PiMagic – Using it

Getting started with the PiMagic
– PWM Control of an RGB LED with Python, Firmata and the PiMagic

First of all, install Raspbian (recommended) and expand the file system (plenty of references on this elsewhere)

sudo apt-get upgrade
sudo apt-get update

… will ensure that the software you have installed is up to date before beginning with the interesting stuff.

Now we need to ensure that the Raspberry Pi itself isn’t trying to use a console over the UART port /dev/ttyAMA0  There are a number of steps to do this:

  1. Modify /etc/inittab to comment out the following (by adding the #);
    #T0:23:respawn:/sbin/getty -L ttyAMA0 115200 vt100
  2. Modify /boot/cmdline.txt to edit out the console=ttyAMA0, 115200 reference – is should now look something like;
    dwc_otg.lpm_enable=0 console=tty1 root=/dev/mmcblk0p2 rootfstype=ext4 elevator=deadline rootwait
  3. Modify/add the following line to /etc/sysctl.conf;

Modify these files using nano e.g. sudo nano /etc/inittab  make the changes then CTRL+X and Y to save the buffer.
You’ll need to use sudo since these files can’t be written with standard privileges.

Now reboot (sudo reboot) and check the system boots back up okay.

By default the ATMEGA328P chip should have the Arduino bootloader and standard Firmata software flashed (more on this later if it’s not).  Having Firmata installed means you can control the inputs and outputs via Python pretty easily.

To install the Firmata Python libraries (and relevant dependencies):

sudo apt-get install python-serial mercurial
sudo apt-get install python-pip
sudo pip install pyfirmata

Now, download the test python app for controlling an RGB LED as follows:

curl -O https://raw.githubusercontent.com/croztech

Now shutdown your Raspberry Pi with sudo shutdown -h now

Disconnect the power and plug the PiMagic onto the top of the Raspberry Pi.  Be careful to ensure that the header is not offset.  Also be careful to ensure the power is disconnected when plugging or unplugging the PiMagic.

Connect an RGB LED with anodes to pins D3,5,6 via 220R resistors and the cathode to 0V.  A breadboard setup should look something like this (you can’t see where the black wire goes in this picture but it’s back to 0V on the PiMagic)

Now power back up your Raspberry Pi and log in as normal.

On the PiMagic, the onboard green LED indicates power.  The orange LED is connected to D13 and may blink a few times on initial boot (showing Firmata is active).

To run the code:

python firmata_rgb.py

… and you should see pretty colours cycling around randomly !

Getting started with the PiMagic
– PiPong with analogue paddles

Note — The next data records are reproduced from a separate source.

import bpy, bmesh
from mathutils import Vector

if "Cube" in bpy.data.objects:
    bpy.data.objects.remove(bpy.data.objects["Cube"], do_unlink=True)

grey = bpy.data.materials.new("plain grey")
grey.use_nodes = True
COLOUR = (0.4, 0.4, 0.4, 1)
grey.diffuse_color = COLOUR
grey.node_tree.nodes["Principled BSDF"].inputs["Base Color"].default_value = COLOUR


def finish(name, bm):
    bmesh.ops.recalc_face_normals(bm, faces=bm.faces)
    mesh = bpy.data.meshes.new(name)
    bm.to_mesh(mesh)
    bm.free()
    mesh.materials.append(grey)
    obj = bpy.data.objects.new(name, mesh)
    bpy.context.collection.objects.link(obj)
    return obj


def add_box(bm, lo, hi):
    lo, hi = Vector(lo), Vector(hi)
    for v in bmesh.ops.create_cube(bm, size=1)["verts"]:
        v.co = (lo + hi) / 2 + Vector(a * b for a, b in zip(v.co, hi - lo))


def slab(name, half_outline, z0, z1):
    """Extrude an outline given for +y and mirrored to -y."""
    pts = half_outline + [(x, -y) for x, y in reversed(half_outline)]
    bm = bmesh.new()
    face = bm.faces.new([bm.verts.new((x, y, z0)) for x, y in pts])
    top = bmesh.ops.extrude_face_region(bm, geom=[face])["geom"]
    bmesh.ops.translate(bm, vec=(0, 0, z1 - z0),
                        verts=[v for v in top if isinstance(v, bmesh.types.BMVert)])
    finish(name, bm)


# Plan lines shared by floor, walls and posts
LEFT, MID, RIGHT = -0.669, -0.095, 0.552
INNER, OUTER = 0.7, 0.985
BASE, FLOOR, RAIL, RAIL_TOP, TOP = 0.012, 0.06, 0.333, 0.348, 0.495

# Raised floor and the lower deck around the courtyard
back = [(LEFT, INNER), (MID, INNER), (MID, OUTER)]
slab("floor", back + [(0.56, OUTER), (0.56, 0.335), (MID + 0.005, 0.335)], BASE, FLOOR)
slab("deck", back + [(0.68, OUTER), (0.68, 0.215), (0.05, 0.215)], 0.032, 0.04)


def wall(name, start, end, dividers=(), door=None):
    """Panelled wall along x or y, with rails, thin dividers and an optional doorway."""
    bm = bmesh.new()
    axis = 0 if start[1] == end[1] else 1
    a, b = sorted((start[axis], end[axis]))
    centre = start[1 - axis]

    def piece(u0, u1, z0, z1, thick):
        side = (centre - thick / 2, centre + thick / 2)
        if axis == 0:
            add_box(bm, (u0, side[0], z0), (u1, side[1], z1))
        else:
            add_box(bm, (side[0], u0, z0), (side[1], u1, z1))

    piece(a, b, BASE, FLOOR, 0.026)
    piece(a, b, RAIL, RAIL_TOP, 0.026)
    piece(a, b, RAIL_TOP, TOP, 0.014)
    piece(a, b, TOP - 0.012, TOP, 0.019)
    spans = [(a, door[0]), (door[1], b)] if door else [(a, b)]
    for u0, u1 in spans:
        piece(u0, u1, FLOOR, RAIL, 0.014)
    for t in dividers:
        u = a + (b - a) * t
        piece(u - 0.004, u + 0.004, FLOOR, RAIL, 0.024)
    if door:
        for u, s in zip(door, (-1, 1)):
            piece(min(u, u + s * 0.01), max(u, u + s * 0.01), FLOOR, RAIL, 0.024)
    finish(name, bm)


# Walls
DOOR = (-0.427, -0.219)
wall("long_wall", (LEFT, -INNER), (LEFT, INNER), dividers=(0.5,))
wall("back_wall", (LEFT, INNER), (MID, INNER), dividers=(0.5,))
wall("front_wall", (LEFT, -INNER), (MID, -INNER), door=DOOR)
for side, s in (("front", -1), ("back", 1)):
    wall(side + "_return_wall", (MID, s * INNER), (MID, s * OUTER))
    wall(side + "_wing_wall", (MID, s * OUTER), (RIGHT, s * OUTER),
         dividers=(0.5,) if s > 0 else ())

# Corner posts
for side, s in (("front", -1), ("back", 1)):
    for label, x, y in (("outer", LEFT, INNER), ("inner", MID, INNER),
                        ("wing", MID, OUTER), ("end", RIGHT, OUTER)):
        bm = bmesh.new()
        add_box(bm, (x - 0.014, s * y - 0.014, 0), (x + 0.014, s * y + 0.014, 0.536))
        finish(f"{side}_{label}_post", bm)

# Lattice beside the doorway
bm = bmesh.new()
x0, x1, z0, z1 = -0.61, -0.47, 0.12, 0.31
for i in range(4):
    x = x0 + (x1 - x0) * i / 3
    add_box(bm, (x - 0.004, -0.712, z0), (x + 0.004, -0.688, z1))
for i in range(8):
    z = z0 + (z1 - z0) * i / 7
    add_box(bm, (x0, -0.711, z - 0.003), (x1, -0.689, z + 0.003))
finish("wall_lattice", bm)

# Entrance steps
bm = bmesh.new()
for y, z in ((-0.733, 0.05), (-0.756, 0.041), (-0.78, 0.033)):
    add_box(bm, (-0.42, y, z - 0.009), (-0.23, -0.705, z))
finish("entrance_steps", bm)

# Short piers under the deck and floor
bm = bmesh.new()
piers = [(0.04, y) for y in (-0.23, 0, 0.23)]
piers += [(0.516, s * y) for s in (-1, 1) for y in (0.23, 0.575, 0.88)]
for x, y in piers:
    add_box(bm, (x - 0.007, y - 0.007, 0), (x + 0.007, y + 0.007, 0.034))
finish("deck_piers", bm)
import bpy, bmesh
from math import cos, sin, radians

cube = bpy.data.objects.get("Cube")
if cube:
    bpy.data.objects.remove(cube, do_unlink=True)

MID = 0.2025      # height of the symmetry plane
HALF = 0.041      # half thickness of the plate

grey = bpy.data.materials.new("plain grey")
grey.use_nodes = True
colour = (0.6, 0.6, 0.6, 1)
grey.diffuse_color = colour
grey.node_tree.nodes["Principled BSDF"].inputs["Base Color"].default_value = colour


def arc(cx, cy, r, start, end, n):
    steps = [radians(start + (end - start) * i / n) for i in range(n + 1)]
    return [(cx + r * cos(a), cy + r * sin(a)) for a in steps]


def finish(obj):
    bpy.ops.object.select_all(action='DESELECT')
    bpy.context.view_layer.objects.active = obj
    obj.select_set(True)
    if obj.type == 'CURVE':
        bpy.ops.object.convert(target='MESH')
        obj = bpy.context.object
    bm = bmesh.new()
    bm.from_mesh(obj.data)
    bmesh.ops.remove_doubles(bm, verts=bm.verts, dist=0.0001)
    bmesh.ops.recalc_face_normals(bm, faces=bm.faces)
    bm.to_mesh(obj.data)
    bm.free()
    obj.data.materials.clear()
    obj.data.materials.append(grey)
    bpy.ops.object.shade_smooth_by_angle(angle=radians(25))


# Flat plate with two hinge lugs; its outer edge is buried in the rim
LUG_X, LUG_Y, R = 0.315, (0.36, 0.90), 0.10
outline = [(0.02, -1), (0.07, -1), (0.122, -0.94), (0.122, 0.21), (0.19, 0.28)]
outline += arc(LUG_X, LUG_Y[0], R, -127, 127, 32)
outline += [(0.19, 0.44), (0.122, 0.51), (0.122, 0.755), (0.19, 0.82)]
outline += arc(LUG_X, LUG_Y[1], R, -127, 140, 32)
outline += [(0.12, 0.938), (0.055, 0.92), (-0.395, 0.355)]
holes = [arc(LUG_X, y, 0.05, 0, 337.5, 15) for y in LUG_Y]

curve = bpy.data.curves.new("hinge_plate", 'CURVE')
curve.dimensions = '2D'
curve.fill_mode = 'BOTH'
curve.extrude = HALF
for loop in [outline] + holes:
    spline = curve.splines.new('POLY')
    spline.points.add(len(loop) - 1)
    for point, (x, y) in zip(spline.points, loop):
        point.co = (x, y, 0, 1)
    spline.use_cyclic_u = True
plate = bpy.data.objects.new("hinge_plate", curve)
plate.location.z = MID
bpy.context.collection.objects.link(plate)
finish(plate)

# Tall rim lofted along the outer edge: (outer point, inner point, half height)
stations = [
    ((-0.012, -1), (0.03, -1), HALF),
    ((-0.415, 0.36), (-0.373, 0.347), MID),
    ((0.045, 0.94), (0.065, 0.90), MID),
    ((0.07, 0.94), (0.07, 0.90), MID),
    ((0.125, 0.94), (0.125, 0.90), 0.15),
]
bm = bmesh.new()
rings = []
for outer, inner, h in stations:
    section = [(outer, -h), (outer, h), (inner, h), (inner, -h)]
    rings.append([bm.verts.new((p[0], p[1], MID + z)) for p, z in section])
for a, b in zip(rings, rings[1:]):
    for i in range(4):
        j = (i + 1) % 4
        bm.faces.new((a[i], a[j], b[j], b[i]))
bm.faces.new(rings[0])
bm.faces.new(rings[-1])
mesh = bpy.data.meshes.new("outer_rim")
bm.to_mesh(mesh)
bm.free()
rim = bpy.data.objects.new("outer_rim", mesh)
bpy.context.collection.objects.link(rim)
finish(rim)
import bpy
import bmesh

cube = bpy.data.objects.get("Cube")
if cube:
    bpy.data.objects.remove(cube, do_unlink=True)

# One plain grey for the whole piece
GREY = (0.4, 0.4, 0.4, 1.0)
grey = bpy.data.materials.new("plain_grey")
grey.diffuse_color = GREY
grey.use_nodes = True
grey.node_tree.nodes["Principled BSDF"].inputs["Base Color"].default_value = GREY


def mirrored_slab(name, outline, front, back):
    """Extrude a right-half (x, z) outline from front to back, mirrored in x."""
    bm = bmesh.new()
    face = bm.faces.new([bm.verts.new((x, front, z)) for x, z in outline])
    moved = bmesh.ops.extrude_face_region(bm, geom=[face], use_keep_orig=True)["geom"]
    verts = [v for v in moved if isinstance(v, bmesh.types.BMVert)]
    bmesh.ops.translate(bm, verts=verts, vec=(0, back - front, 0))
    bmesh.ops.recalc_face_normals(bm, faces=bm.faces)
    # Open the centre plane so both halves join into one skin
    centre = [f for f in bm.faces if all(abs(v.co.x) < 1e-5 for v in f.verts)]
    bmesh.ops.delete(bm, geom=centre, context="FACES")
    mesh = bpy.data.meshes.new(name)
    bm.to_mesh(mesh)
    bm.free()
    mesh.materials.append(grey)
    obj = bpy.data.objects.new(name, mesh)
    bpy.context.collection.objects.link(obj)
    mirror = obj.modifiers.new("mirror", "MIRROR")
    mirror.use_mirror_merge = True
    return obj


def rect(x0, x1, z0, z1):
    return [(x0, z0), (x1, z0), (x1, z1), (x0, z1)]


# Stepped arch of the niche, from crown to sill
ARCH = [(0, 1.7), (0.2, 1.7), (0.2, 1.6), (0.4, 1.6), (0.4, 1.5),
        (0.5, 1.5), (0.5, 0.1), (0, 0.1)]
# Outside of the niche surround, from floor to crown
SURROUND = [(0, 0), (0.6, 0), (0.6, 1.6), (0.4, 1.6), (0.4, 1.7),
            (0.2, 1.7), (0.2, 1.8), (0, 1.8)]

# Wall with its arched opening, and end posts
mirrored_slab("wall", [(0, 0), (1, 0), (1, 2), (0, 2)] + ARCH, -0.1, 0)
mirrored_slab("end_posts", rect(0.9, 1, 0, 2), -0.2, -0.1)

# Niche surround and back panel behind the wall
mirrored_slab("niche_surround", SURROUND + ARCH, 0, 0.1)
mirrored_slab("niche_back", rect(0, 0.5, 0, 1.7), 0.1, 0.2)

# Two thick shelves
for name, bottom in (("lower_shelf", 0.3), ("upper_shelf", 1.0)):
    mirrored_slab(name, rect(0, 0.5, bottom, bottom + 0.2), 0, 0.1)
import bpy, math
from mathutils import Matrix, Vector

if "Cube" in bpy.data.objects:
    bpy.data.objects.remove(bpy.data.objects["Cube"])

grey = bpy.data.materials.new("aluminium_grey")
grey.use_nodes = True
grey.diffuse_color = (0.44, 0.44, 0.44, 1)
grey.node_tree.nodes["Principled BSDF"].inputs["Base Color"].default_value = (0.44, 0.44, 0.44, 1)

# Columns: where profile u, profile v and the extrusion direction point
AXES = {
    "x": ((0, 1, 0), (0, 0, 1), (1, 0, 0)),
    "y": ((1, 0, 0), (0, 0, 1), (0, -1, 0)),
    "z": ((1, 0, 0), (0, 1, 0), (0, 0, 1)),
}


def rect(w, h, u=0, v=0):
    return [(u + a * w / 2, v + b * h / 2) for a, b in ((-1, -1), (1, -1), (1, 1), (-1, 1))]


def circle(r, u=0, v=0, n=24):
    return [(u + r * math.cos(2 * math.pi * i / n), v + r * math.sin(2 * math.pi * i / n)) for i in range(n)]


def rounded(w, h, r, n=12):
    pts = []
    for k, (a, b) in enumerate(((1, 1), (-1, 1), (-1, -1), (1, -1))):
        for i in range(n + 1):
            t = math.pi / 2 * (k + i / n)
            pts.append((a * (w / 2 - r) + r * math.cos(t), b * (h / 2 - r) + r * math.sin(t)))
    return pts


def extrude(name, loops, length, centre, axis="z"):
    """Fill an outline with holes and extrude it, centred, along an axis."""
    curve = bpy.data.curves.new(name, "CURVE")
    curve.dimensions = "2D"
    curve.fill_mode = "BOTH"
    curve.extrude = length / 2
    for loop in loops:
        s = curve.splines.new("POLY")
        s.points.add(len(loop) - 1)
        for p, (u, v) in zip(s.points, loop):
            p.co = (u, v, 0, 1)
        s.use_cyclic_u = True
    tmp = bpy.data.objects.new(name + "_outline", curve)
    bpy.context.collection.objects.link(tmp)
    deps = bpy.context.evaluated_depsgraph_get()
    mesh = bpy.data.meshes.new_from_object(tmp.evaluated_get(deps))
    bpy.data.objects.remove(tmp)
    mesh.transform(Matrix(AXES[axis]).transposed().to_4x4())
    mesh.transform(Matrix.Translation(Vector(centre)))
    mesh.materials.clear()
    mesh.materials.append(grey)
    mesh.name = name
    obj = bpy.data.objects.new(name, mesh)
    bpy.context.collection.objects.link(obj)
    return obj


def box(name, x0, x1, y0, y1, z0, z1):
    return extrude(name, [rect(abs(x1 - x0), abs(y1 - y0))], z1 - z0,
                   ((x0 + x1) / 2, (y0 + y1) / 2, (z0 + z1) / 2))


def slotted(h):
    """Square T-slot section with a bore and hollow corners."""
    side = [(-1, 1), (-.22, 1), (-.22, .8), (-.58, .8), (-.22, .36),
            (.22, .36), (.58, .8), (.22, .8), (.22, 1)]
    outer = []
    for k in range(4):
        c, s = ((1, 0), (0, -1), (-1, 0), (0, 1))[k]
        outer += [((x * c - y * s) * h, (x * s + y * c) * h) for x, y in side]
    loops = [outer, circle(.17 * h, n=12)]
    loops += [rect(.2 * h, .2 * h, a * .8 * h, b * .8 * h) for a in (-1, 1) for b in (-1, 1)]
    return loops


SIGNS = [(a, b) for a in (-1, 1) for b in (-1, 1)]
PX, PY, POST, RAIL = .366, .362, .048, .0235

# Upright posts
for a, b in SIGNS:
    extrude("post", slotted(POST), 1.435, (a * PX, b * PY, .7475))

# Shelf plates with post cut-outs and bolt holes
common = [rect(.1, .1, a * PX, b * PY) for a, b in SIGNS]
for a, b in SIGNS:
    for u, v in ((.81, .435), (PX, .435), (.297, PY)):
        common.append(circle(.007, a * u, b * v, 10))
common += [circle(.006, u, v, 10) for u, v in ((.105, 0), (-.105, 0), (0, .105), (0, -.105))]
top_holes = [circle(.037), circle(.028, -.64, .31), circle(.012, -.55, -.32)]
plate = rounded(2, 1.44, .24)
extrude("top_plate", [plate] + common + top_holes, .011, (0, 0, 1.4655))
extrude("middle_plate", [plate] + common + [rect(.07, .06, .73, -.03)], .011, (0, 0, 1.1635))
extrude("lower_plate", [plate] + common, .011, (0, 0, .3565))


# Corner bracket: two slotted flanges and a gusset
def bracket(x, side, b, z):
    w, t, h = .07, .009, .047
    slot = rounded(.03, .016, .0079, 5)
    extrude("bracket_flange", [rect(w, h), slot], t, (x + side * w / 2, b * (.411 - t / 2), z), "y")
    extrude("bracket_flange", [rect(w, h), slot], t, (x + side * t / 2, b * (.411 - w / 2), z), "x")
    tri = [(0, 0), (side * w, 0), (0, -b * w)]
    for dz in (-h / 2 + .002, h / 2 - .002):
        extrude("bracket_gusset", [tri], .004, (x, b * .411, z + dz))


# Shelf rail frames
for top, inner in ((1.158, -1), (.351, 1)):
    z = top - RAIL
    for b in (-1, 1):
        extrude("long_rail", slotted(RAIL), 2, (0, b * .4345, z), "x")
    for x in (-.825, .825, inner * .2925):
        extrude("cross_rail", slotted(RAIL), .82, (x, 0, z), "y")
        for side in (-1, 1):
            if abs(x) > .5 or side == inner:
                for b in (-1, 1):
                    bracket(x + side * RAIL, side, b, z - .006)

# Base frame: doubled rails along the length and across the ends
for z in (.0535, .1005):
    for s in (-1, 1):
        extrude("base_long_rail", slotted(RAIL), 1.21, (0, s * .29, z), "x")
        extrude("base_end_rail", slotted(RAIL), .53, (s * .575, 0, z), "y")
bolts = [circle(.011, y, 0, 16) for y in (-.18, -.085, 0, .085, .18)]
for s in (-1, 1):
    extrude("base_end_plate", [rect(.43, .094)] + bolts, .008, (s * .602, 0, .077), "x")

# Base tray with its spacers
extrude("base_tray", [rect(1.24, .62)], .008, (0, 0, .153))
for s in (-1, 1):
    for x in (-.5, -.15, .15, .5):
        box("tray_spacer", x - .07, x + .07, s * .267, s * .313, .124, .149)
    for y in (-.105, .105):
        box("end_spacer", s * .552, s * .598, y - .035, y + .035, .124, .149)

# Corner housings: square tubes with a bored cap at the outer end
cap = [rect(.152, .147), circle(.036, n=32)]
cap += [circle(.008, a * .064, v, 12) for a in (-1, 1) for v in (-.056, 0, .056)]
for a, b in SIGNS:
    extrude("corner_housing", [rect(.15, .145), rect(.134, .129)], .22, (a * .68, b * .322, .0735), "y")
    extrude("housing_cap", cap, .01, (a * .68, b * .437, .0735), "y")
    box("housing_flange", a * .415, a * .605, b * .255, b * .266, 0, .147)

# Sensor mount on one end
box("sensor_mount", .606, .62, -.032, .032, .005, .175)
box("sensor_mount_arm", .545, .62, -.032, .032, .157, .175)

Pong is not only a classic game, but a frequently used tutorial for getting started in game authoring using Python and the Raspberry Pi.  However, I thought it was lacking something… control of the bats using old-school analogue paddles rather than the keyboard.  In this section we’re going to use the analogue inputs of the PiMagic to read analogue voltages from two potentiometers (the paddles) and use this to control the bats.

First of all, Pong is a graphical game, so fire up the GUI from the command prompt with startx

I think Geany is a much better development environment than IDLE so start a LX Terminal prompt and enter sudo apt-get install geany to install this environment.  When done Geany will appear under the Programming menu with the other tools.

Now wire up some potentiometers so that the wiper is connected to an analogue input (e.g. A0), and the extreme ends are connected to 5V and 0V on the PiMagic.  That way as you rotate the pot to move the bat, the output varies linearly from 0V to 5V.  The potentiometers should be single-gang, linear types with a resistance value in the range of 1k to 50k (I used 10k).

Here’s a few pictures of the potentiometers cabled up and mounted in small hand-held plastic boxes.  Note that I cut and used some link wires to make convenient pins for plugging into the PiMagic headers – the 0V (screen of the cable) and 5V (red wire) are paralleled up to make easy the connections.

PiPongPaddles01 PiPongPaddles02 PiPongPaddles03 PiPongPaddles04

Once the hardware is up and running, you can download the source with the following command…

curl -O https://raw.githubusercontent.com/croztech

…and then see what’s going on and launch within Geany.   Happy old-school gaming…

Analogue PiPong


One Response to PiMagic – Using it

  1. […] PiMagic – Using it […]

Leave a Reply

Fill in your details below or click an icon to log in:

WordPress.com Logo

You are commenting using your WordPress.com account. Log Out / Change )

Twitter picture

You are commenting using your Twitter account. Log Out / Change )

Facebook photo

You are commenting using your Facebook account. Log Out / Change )

Google+ photo

You are commenting using your Google+ account. Log Out / Change )

Connecting to %s

%d bloggers like this: